The U.S. is preparing for a new effort at getting out booster shots for the omicron variant of COVID. It’s been a long-awaited development – but has the wait been too long?
Much of the infrastructure in place during the pandemic – like the local programs to bring shots to communities and places where people gather – has disappeared. And many health department workers who’ve been on the front lines have their hands full with more than just COVID amid an ongoing monkeypox outbreak and childhood vaccinations as students return to school.
On top of that, with weakened demand for vaccines and increased survival rates, many health care officials say the momentum behind the earlier push for COVID vaccinations has faded – while others worry we’re letting our guard down too early.
Catherine Troisi, an infectious disease epidemiologist with UTHealth School of Public Health in Houston, joined the Texas Standard to explore where we stand in the state.
This transcript has been edited lightly for clarity:
Texas Standard: So here we have the Biden administration ramping up sort of a PR move to get the word out about these boosters. But both Pfizer and Moderna are still waiting for the Food and Drug Administration to greenlight emergency use authorization. What’s been the delay?
Catherine Troisi: Well, the FDA is scheduled to look at these requests Thursday and Friday of this week. The delay has been the FDA, the people on that committee, want to look at the data first and decide what they think is the best thing to do going forward.
And so what exactly does the Biden administration plan to do? And does it look like we’re going to get a lot of shipments to Texas?
Well, right now, the Biden administration has bought what they call a sufficient number of doses of this enhanced booster. But the concern is that because more money has not been allocated from Congress for these COVID relief efforts, that at a certain point there may not be enough vaccine to go around. Now, of course, that’s assuming that there is demand for this vaccine, which remains to be seen.
Is anyone who has one booster able to get a second one now, or should they wait for these new boosters, these omicron-specific ones?
If you haven’t gotten your first or second booster, I would wait at least until the end of this week and see what’s happening. If the FDA gives these vaccines emergency use authorization, the CDC will probably decide next week whether to recommend its use. [It could be] available as early as the middle of the month. If it’s going to be a longer delay and we start seeing cases go up, then I would recommend not waiting on the vaccines. The boosters that we have right now have done a very good job of protecting folks from hospitalizations and deaths.
Federal government health officials are hoping to roll these boosters out just after Labor Day. What is it that they have their sights set on? Is there an outlook for the rest of this year or any projections?
The projections I’ve seen are mid-September, but as you mentioned, health departments have lost funding that they had for these clinics to vaccinate folks. They are working on monkeypox. Our childhood immunization rates have gone down during the pandemic, so they’re working on that. And folks are burned out. I mean, there’s a lot of reasons why there may not be the be able to be the push that we saw back in January of last year when the first vaccines became available.

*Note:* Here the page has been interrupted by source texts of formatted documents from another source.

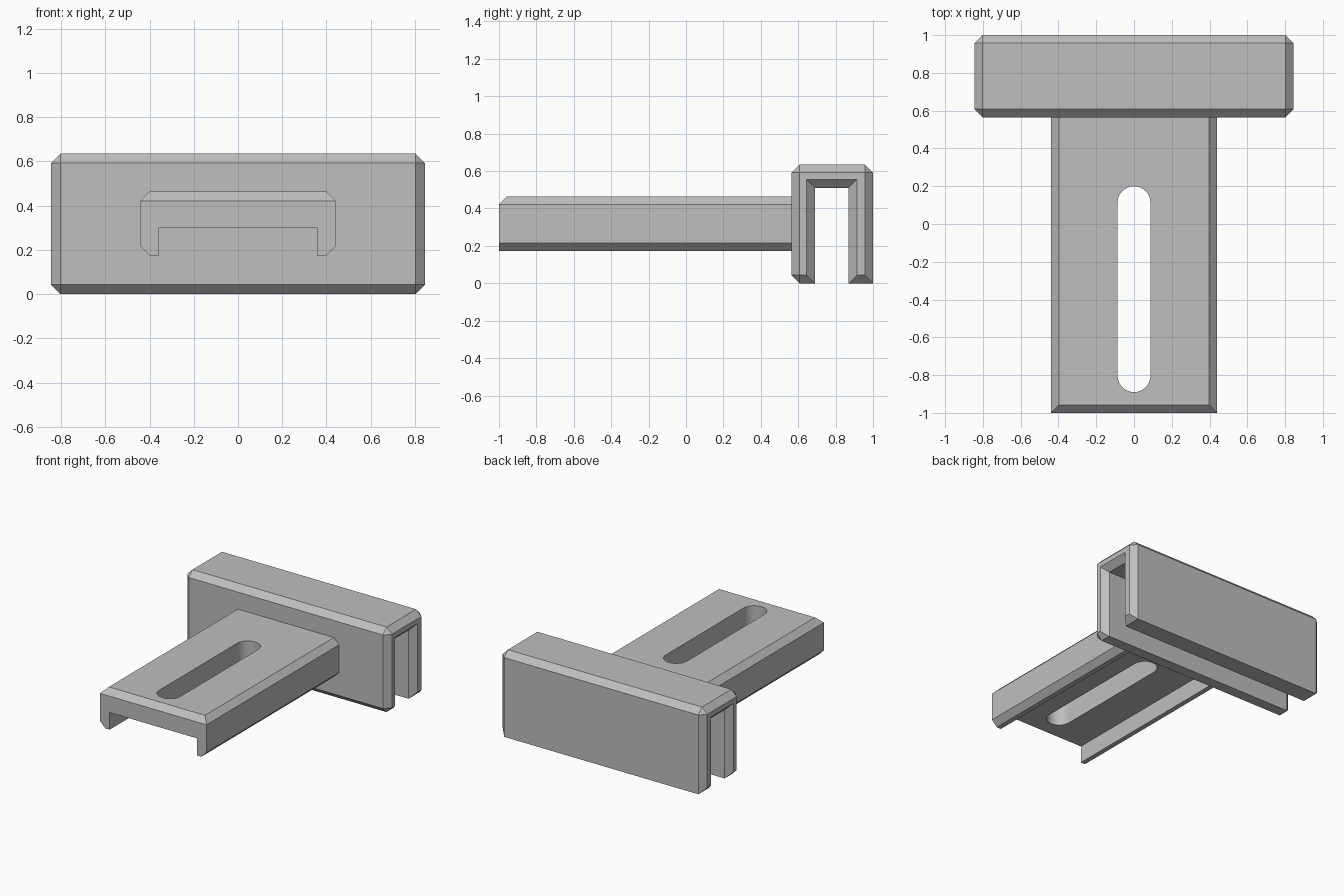
import bpy
import bmesh
from math import sin, cos, pi, radians

cube = bpy.data.objects.get("Cube")
if cube:
    bpy.data.objects.remove(cube, do_unlink=True)

CHAMFER = 0.043

grey = bpy.data.materials.new("plain grey")
grey.use_nodes = True
colour = (0.52, 0.52, 0.52, 1)
grey.diffuse_color = colour
grey.node_tree.nodes["Principled BSDF"].inputs["Base Color"].default_value = colour


def loft(name, rings, chamfered=None):
    """Closed solid through matching rings; edges passing the test are chamfered."""
    bm = bmesh.new()
    loops = [[bm.verts.new(p) for p in ring] for ring in rings]
    n = len(loops[0])
    for a, b in zip(loops, loops[1:]):
        for i in range(n):
            j = (i + 1) % n
            bm.faces.new((a[i], a[j], b[j], b[i]))
    bm.faces.new(loops[0])
    bm.faces.new(loops[-1])
    bmesh.ops.recalc_face_normals(bm, faces=bm.faces)
    if chamfered:
        edges = [e for e in bm.edges if chamfered((e.verts[0].co + e.verts[1].co) / 2)]
        bmesh.ops.bevel(bm, geom=edges, offset=CHAMFER, offset_type='OFFSET',
                        segments=1, profile=0.5, affect='EDGES')
        bmesh.ops.recalc_face_normals(bm, faces=bm.faces)
    mesh = bpy.data.meshes.new(name)
    bm.to_mesh(mesh)
    bm.free()
    mesh.materials.append(grey)
    obj = bpy.data.objects.new(name, mesh)
    bpy.context.collection.objects.link(obj)
    return obj


def box(name, x, y0, y1, z0, z1, chamfered=None):
    rings = [[(-x, y0, z), (x, y0, z), (x, y1, z), (-x, y1, z)] for z in (z0, z1)]
    return loft(name, rings, chamfered)


def activate(obj):
    bpy.ops.object.select_all(action='DESELECT')
    obj.select_set(True)
    bpy.context.view_layer.objects.active = obj


def cut(obj, cutter):
    cutter.hide_render = True
    mod = obj.modifiers.new("cut", 'BOOLEAN')
    mod.operation = 'DIFFERENCE'
    mod.solver = 'EXACT'
    mod.object = cutter
    activate(obj)
    bpy.ops.object.modifier_apply(modifier=mod.name)
    bpy.data.objects.remove(cutter, do_unlink=True)


# Clamp head: chamfered block, sharp only along its lower rear edge
clamp_head = box("clamp_head", 0.845, 0.565, 1.0, 0, 0.635,
                 lambda m: not (m.y > 0.99 and m.z < 0.01))

# Channel through the head, flared at both ends
channel = []
for x, flare in ((-0.90, 0.10), (-0.80, 0), (0.80, 0), (0.90, 0.10)):
    y0, y1, top = 0.69 - flare, 0.868 + flare, 0.51 + flare
    channel.append([(x, y0, -0.2), (x, y1, -0.2), (x, y1, top), (x, y0, top)])
cut(clamp_head, loft("channel_cutter", channel))

# Arm: chamfered on the top front edge and along all four long edges
arm = box("slotted_arm", 0.44, -1.0, 0.565, 0.172, 0.465,
          lambda m: (abs(m.x) > 0.4 and abs(m.z - 0.32) > 0.1)
          or (m.y < -0.99 and m.z > 0.4))

# Hollow underside of the arm
cut(arm, box("underside_cutter", 0.36, -1.2, 0.7, 0, 0.30))

# Round-ended slot
R, STEPS = 0.087, 16
outline = []
for centre, start in ((0.113, 0), (-0.803, pi)):
    for i in range(STEPS + 1):
        a = start + pi * i / STEPS
        outline.append((R * cos(a), centre + R * sin(a)))
cut(arm, loft("slot_cutter", [[(x, y, z) for x, y in outline] for z in (0.1, 0.6)]))

activate(arm)
bpy.ops.object.shade_smooth_by_angle(angle=radians(30))
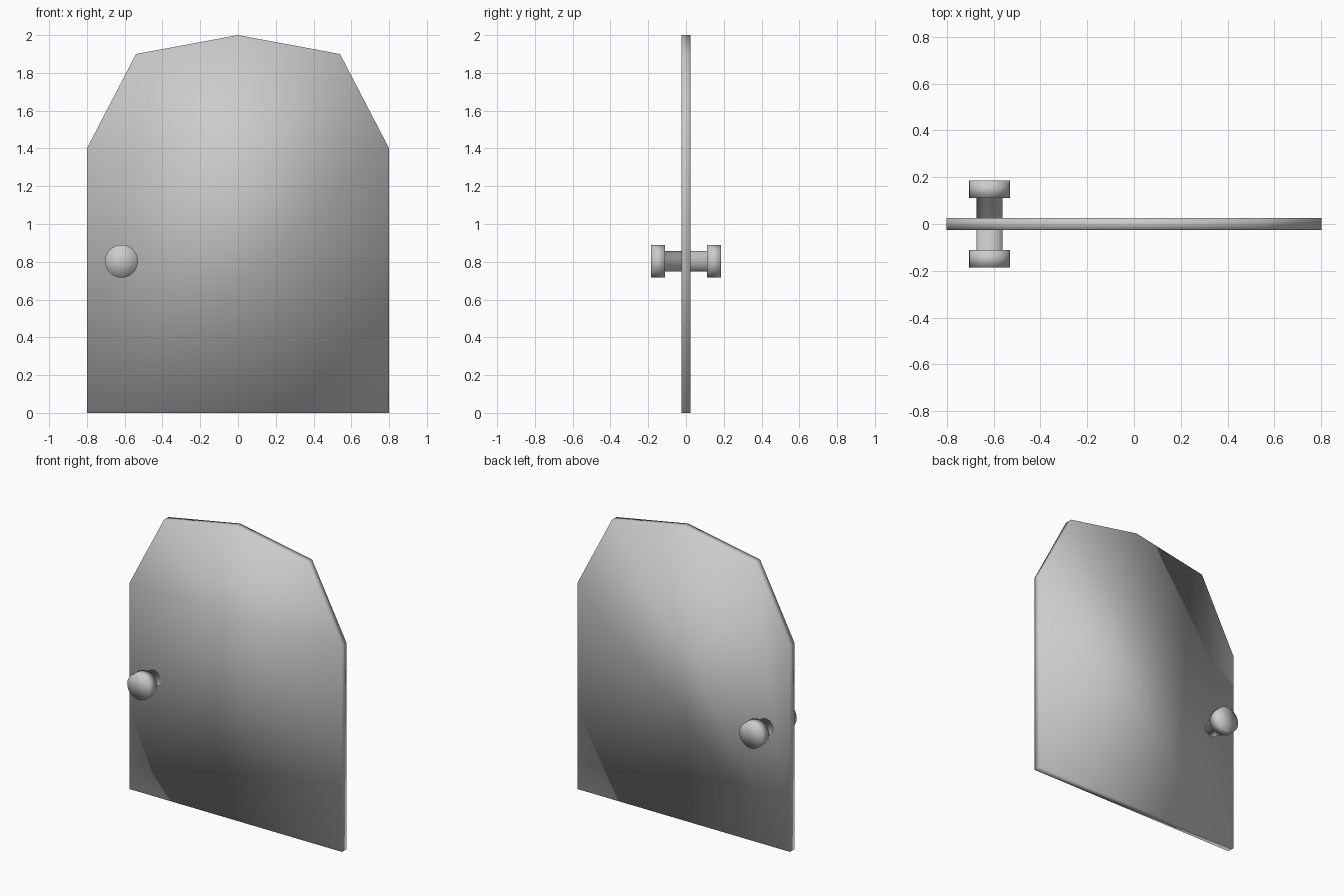
import bpy, bmesh
from math import pi
from mathutils import Matrix

if "Cube" in bpy.data.objects:
    bpy.data.objects.remove(bpy.data.objects["Cube"])

HALF_T = 0.025           # half the panel thickness
KNOB_X, KNOB_Z = -0.617, 0.803


def finish(bm, name):
    bmesh.ops.recalc_face_normals(bm, faces=bm.faces[:])
    for f in bm.faces:
        f.smooth = True
    mesh = bpy.data.meshes.new(name)
    bm.to_mesh(mesh)
    bm.free()
    obj = bpy.data.objects.new(name, mesh)
    bpy.context.collection.objects.link(obj)
    return obj


# Door panel: half outline mirrored about x = 0, extruded through its thickness
half = [(0.8, 0.0), (0.8, 1.4), (0.54, 1.9)]
outline = half + [(0.0, 2.0)] + [(-x, z) for x, z in reversed(half)]
bm = bmesh.new()
face = bm.faces.new([bm.verts.new((x, -HALF_T, z)) for x, z in outline])
ext = bmesh.ops.extrude_face_region(bm, geom=[face])
bmesh.ops.translate(bm, vec=(0, 2 * HALF_T, 0),
                    verts=[g for g in ext["geom"] if isinstance(g, bmesh.types.BMVert)])
finish(bm, "door_panel")


# Knobs: a stem and a wider round head on each side of the panel
def knob(name, side):
    bm = bmesh.new()
    profile = [(0.0, 0.0), (0.055, 0.0), (0.055, 0.112), (0.087, 0.112),
               (0.087, 0.185), (0.0, 0.185)]
    verts = [bm.verts.new((r, side * y, 0)) for r, y in profile]
    edges = [bm.edges.new(pair) for pair in zip(verts, verts[1:])]
    bmesh.ops.spin(bm, geom=verts + edges, cent=(0, 0, 0), axis=(0, 1, 0),
                   angle=2 * pi, steps=32)
    bmesh.ops.remove_doubles(bm, verts=bm.verts[:], dist=1e-4)
    bmesh.ops.transform(bm, matrix=Matrix.Translation((KNOB_X, 0, KNOB_Z)), verts=bm.verts[:])
    finish(bm, name)


knob("front_knob", -1)
knob("back_knob", 1)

As we move into colder months, what’s the outlook for the virus itself?
Well, you know, my crystal ball isn’t infallible, but of course, we are concerned. We usually see a rise in respiratory viral rates in the fall. School starts; kids are together; their hygiene may not be the best. They bring it home to mom and dad and grandma and grandpa. Colder weather with the lower humidity also can contribute to more spread of respiratory viruses. And then with omicron, there’s always the concern that a new variant will arise. But, you know, this virus has surprised us a lot of times, and we just don’t know what’s going to happen.
What do you tell people as the general public may have lost interest in keeping up with public health guidelines or considerations when it comes to vaccination?
Yeah, unfortunately, that’s human psychology, isn’t it? We can only deal with threats for so long. And, you know, we have our everyday lives. Unfortunately, as we head into this fall, which, as I said, may see an increase in cases, we’re also relaxing masking. The recommendations for quarantine have changed. We aren’t doing social distancing anymore. So there is that we’re going to see an increase in rates. We are losing in the United States around 450 people every single day due to COVID. I think we as a society have to decide, is that acceptable, or are we going to really push to get the virus under control?